> _Task objective_: Reading through the lines below, count those that include the string "rings"; the answer is that number and nothing else.

> _Material for the task_:

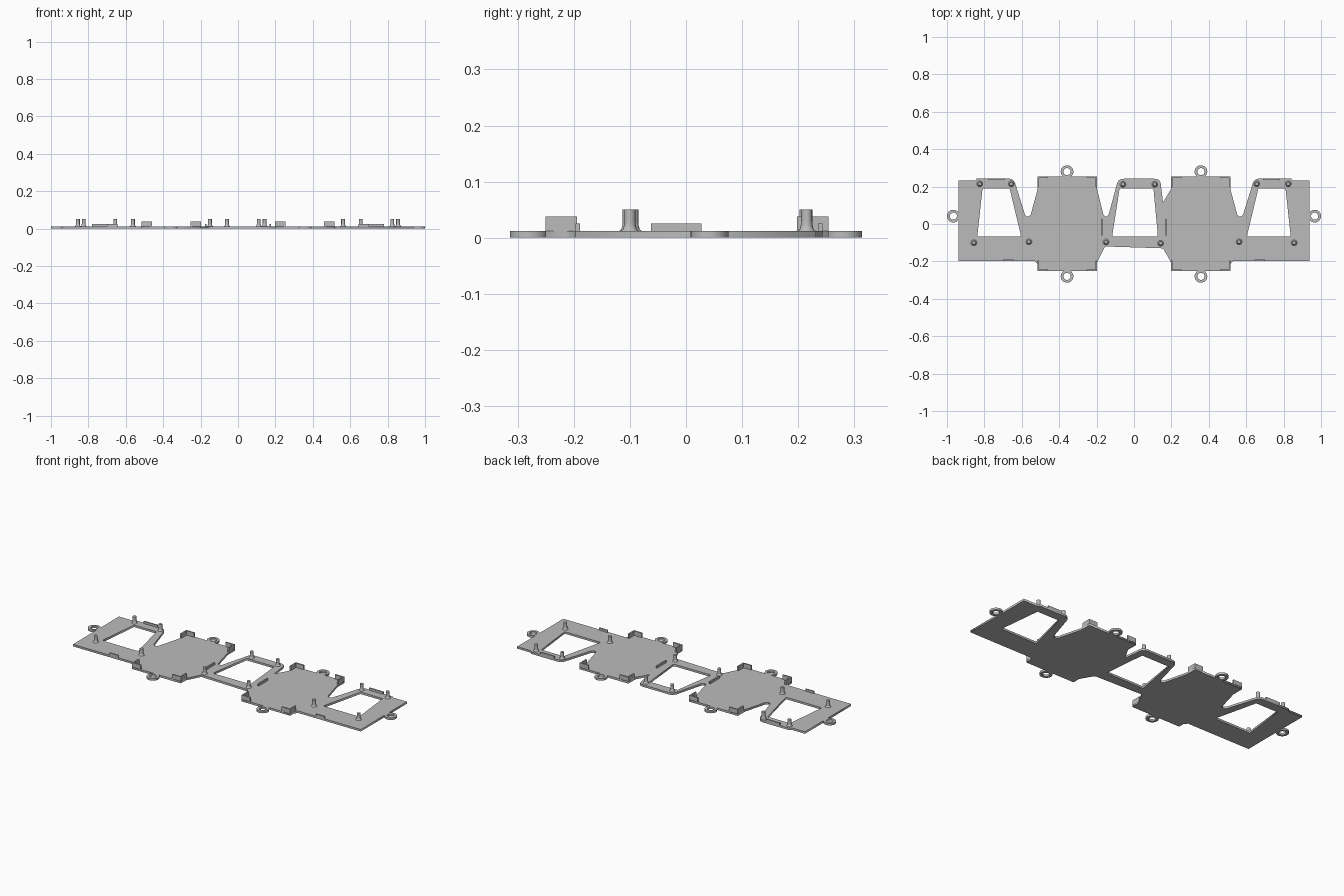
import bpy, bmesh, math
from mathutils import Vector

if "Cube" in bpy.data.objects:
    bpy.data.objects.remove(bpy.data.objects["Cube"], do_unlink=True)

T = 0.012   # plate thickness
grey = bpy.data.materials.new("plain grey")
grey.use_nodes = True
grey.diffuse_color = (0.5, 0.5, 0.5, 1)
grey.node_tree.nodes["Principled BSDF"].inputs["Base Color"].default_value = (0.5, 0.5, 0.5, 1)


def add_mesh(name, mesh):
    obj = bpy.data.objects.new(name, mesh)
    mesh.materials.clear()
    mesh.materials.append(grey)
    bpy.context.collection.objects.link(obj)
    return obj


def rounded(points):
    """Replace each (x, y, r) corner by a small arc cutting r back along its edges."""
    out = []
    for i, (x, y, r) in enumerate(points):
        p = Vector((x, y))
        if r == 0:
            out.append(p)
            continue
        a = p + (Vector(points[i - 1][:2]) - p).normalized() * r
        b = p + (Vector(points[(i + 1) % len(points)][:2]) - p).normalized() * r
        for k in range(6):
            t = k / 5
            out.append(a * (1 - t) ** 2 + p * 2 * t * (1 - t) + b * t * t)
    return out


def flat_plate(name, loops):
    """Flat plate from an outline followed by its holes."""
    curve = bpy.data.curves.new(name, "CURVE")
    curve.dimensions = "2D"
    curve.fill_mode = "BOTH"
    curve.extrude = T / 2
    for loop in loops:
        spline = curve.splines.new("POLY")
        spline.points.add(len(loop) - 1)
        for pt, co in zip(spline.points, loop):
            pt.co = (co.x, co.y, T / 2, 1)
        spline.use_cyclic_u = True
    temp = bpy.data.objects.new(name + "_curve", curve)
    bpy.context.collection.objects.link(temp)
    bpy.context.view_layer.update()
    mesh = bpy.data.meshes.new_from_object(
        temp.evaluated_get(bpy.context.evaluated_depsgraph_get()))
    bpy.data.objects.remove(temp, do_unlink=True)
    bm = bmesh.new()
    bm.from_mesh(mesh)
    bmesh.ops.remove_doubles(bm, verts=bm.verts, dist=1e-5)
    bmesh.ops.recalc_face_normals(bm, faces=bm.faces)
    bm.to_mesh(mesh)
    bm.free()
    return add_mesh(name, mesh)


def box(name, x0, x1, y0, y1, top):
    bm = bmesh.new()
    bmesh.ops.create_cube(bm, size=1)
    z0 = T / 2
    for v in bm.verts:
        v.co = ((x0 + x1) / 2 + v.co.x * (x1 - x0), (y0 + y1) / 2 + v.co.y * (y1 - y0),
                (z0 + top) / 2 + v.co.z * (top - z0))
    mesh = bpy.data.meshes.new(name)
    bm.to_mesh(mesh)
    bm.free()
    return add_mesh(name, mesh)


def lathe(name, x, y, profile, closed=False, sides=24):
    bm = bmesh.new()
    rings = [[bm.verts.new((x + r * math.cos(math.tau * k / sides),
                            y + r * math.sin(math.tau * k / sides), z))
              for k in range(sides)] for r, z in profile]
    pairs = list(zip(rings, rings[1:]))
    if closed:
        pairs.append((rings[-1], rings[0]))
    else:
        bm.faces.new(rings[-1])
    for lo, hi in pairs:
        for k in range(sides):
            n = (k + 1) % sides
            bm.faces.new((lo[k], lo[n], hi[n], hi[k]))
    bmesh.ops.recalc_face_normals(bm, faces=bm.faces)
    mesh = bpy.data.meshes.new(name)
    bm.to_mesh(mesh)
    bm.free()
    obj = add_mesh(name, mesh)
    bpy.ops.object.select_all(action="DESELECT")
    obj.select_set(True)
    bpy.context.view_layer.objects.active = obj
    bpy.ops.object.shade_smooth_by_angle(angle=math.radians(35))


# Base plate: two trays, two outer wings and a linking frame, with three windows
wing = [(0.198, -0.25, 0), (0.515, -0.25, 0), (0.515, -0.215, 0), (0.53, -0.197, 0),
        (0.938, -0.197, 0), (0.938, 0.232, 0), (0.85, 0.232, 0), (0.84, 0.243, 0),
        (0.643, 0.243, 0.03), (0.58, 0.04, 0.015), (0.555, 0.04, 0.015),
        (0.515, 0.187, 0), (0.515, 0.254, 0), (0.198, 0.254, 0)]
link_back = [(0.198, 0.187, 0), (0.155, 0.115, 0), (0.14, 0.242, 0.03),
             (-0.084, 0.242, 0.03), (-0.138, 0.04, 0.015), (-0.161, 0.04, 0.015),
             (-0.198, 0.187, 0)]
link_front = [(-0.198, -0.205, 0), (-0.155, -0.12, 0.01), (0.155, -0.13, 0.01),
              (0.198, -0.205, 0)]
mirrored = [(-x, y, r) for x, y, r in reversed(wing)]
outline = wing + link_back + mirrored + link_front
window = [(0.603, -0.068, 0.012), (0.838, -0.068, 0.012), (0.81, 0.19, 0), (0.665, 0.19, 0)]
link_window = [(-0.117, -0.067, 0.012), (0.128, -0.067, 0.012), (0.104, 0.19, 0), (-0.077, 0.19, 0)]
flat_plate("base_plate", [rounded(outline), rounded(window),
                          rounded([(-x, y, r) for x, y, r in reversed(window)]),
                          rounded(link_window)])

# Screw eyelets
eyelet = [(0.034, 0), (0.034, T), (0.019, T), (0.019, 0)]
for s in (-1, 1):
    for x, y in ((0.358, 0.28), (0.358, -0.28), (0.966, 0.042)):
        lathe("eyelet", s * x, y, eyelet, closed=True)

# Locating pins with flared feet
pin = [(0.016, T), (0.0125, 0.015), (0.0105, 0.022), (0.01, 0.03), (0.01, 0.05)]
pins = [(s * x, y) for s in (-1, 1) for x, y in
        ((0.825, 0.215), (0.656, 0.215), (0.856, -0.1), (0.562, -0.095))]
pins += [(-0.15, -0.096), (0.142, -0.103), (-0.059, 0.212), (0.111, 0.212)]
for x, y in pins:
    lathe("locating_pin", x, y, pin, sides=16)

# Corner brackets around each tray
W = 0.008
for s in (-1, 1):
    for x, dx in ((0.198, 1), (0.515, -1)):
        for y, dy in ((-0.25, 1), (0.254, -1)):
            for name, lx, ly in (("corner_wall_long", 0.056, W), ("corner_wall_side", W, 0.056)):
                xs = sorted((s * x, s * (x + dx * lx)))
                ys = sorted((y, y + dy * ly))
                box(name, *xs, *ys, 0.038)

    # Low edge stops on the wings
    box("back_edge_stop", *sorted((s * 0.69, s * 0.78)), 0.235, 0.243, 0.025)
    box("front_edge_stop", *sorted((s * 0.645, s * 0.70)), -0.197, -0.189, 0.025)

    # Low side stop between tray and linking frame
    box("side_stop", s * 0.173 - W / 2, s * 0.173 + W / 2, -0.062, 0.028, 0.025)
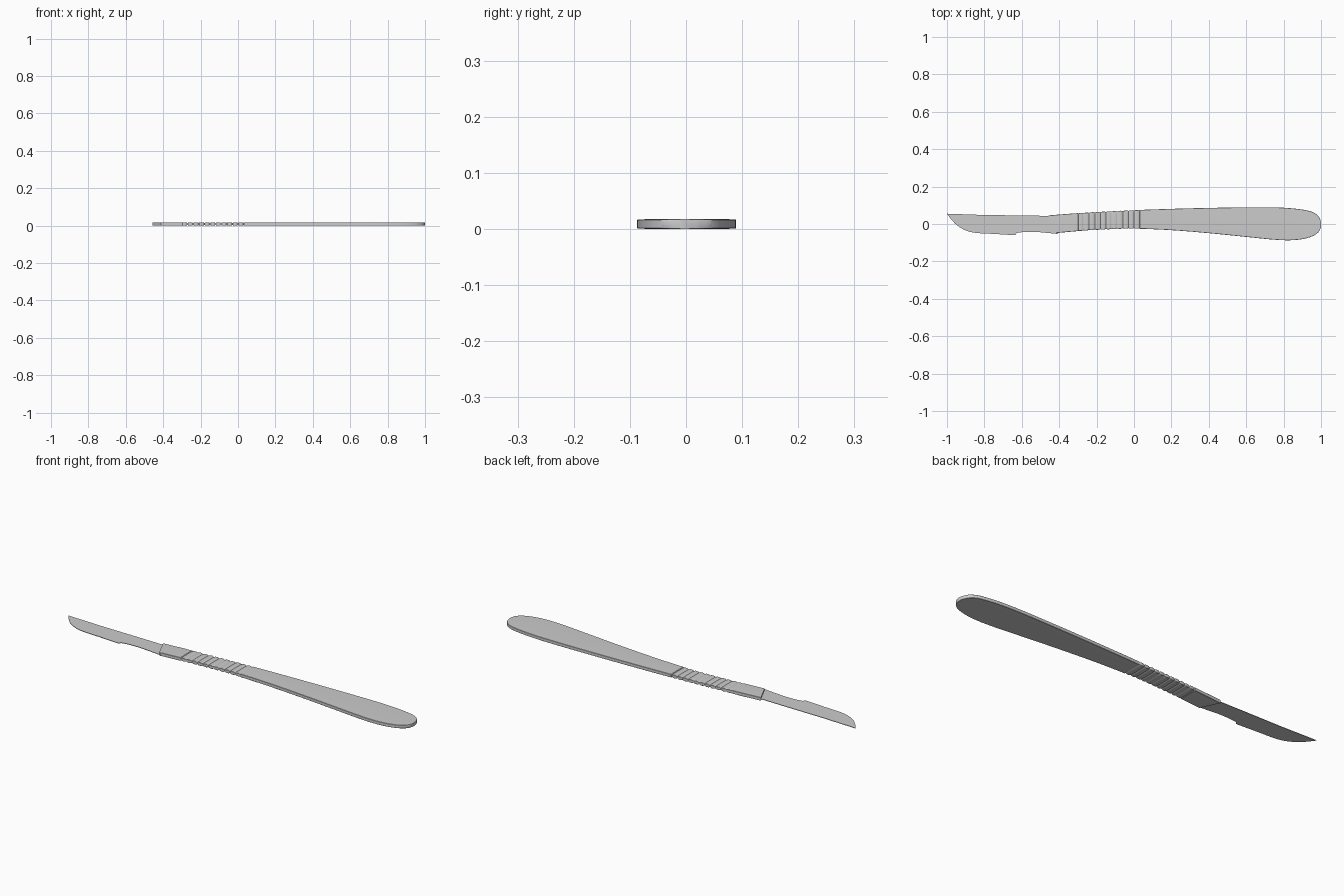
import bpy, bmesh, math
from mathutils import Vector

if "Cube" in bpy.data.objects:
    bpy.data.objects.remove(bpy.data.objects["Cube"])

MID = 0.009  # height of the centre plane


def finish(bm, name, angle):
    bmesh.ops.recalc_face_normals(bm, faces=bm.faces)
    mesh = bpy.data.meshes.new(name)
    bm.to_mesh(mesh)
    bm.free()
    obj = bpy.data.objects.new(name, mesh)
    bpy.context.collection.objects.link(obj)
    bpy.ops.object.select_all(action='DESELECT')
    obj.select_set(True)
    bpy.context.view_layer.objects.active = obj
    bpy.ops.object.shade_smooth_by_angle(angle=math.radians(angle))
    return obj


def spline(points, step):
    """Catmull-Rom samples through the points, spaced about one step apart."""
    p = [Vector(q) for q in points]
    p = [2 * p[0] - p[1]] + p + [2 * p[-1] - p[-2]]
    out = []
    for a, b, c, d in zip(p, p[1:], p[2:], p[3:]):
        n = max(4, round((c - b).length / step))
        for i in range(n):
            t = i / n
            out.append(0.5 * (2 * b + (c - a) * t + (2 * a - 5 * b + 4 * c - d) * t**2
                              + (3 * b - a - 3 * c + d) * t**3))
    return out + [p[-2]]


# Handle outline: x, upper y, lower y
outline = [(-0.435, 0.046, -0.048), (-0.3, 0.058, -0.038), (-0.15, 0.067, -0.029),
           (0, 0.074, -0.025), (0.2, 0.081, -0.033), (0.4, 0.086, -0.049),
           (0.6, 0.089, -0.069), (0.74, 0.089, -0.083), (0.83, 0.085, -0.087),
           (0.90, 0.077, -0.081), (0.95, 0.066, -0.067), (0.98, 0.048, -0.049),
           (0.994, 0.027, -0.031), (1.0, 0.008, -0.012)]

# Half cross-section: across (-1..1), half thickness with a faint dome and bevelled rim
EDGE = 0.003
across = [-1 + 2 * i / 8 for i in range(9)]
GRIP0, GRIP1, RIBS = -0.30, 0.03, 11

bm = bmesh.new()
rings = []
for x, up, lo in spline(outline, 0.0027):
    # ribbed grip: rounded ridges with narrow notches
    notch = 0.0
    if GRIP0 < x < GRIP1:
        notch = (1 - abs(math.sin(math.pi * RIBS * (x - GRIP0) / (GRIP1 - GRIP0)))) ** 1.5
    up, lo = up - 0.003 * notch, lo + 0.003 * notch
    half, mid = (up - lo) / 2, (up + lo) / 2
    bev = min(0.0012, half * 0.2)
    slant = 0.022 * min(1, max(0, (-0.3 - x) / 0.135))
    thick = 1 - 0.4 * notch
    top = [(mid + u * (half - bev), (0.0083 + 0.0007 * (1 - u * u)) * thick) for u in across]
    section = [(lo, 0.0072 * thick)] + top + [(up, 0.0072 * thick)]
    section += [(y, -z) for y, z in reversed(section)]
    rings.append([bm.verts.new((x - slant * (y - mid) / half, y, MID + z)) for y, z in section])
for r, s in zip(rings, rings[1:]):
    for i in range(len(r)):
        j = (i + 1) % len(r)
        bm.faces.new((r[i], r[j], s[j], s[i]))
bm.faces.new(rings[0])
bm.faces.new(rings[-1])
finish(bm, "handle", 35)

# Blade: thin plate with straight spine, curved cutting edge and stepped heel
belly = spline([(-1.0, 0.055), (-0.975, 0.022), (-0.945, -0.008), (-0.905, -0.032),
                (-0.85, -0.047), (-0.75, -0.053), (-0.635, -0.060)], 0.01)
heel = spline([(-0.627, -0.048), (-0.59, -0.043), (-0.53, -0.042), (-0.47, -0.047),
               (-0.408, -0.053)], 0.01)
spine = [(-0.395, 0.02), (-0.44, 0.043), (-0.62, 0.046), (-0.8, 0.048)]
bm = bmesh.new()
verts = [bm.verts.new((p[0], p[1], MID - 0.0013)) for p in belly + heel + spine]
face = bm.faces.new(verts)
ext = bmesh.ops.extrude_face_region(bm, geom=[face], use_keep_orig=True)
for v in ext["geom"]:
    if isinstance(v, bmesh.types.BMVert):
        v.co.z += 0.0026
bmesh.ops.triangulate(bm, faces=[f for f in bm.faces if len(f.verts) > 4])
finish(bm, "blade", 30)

> _Solution to the exercise_: 9